Benzodiazepines can treat a variety of conditions, including:
A group of scientists from Canada and France linked benzodiazepine use to an increased risk of being diagnosed with Alzheimer’s disease. The results in this study showed, the higher a person’s cumulative dose of benzodiazepines, the higher their risk.
The researchers studied the database of the Quebec Health Insurance Board (RAMQ) to analyze the development of Alzheimer’s disease in a sample of patients aged over 66 years who had been prescribed benzodiazepines. They identified 1,796 cases of Alzheimer’s disease and monitored them for a period of at least 6 years. To carry out the case-control study, they then compared each of these cases with 7,184 healthy people of corresponding age, sex and duration monitoring. Results of the study showed that the use of benzodiazepines for three months or longer was associated with an increased risk (up to 51%) of later developing Alzheimer’s disease.
According to a recent study published in the New England Journal of Medicine benzodiazepines are safe when used for one month and only used when needed. When patients treat them more like a daily vitamin and use them for an extended period, they can become addicted and their risk of experiencing events like cognitive decline, falls and increased rates of emergency visits and hospital admissions goes up.

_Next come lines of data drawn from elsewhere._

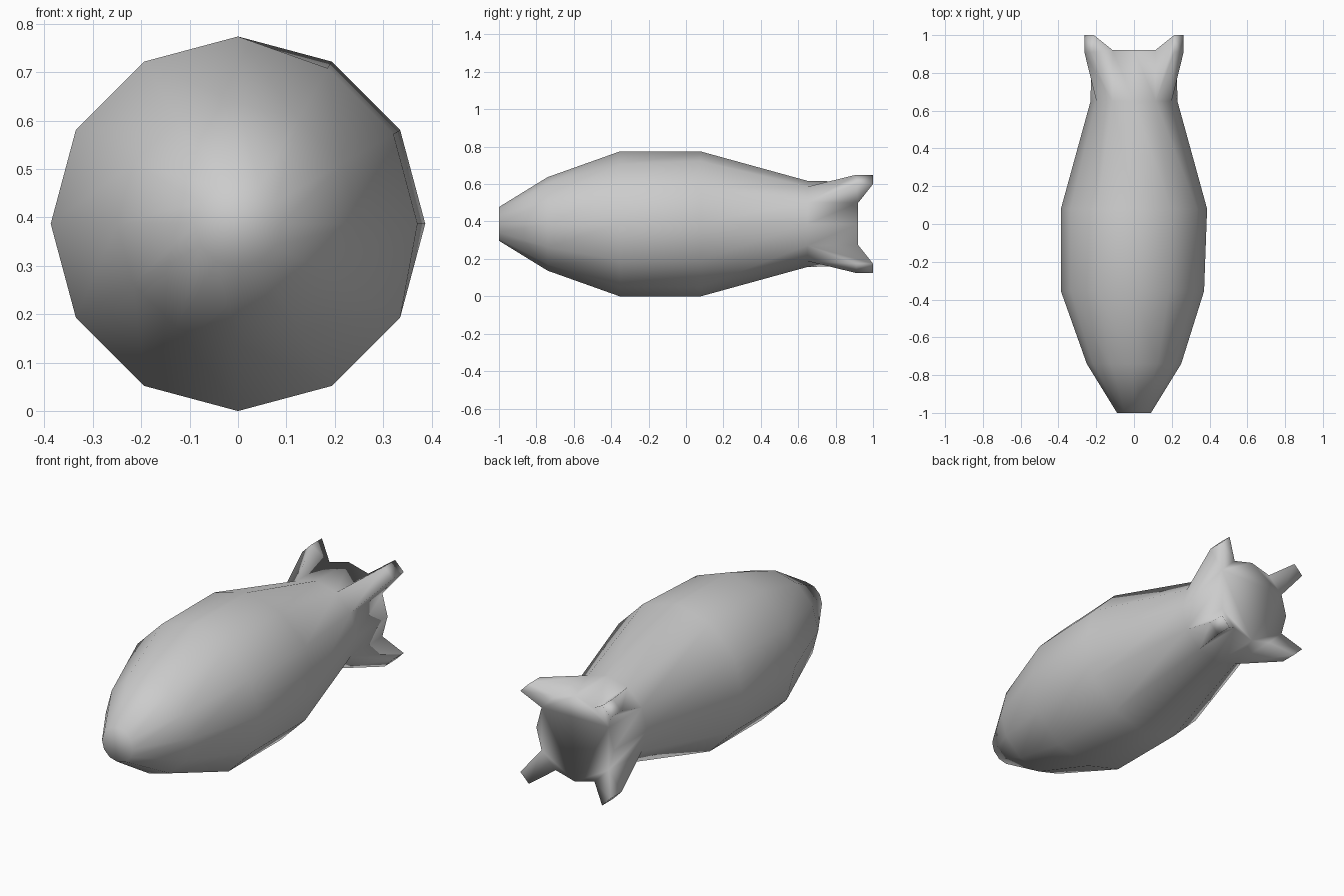
import bpy, bmesh
from math import sin, cos, pi, radians

if "Cube" in bpy.data.objects:
    bpy.data.objects.remove(bpy.data.objects["Cube"])

CZ = 0.387
SIDES = 12
# body profile: (y, radius)
PROFILE = [(-1.0, 0.09), (-0.74, 0.25), (-0.355, 0.387), (0.08, 0.387),
           (0.65, 0.23), (0.92, 0.225)]


def point(y, r, a):
    return (r * cos(a), y, CZ + r * sin(a))


bm = bmesh.new()
# rings of the hull; the widest front ring is slightly flattened on one side
rings = []
for k, (y, r) in enumerate(PROFILE):
    ring = []
    for i in range(SIDES):
        rr = 0.371 if k == 2 and i in (0, 1, 2) else r
        ring.append(bm.verts.new(point(y, rr, 2 * pi * i / SIDES)))
    rings.append(ring)

# hull skin, with the four diagonal tail quads drawn out into fins
for k in range(len(rings) - 1):
    a, b = rings[k], rings[k + 1]
    for i in range(SIDES):
        j = (i + 1) % SIDES
        base = [a[i], a[j], b[j], b[i]]
        if k == len(rings) - 2 and i % 3 == 1:
            mid = 2 * pi * (i + 0.5) / SIDES
            half = radians(6)
            tip = [bm.verts.new(point(y, 0.338, mid + s * half))
                   for y, s in ((0.91, -1), (0.91, 1), (1.0, 1), (1.0, -1))]
            for n in range(4):
                m = (n + 1) % 4
                bm.faces.new((base[n], base[m], tip[m], tip[n]))
            bm.faces.new(tip)
        else:
            bm.faces.new(base)

# nose and tail caps
bm.faces.new(rings[0])
bm.faces.new(rings[-1])
bmesh.ops.recalc_face_normals(bm, faces=bm.faces)
for f in bm.faces:
    f.smooth = True

mesh = bpy.data.meshes.new("finned_hull")
bm.to_mesh(mesh)
bm.free()
hull = bpy.data.objects.new("finned_hull", mesh)
bpy.context.collection.objects.link(hull)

These findings are intriguing, but they aren’t conclusive and additional research will undoubtedly provide more information about the potential impact of anticholinergics and benzodiazepines on dementia risk. Geriatric prescription of these drugs cannot always be avoided, and priority should be given to drugs with mild anticholinergics and benzodiazepine dose levels.
Alzheimer’s & dementia FACTS
Ms. Clare Ongera works at Focus for Health as a Research Associate. She graduated from Rutgers University Graduate School of Biomedical Sciences (GSBS) in Newark where she spent a year as a researcher at the Laboratory for Regenerative Neurobiology at the Cancer Research Center (CANCT).
Prior to her work at the Cancer Research Center, she worked for Rutgers School of Health Professions (SHP) as a Graduate Researcher for the Facilities and IT departments. She completed her undergraduate degree in Biology at Rutgers New Brunswick NJ. Ms. Ongera is an active member of the lifelong network of alumnae of Rutgers Douglass Residential College.
This content was originally published here.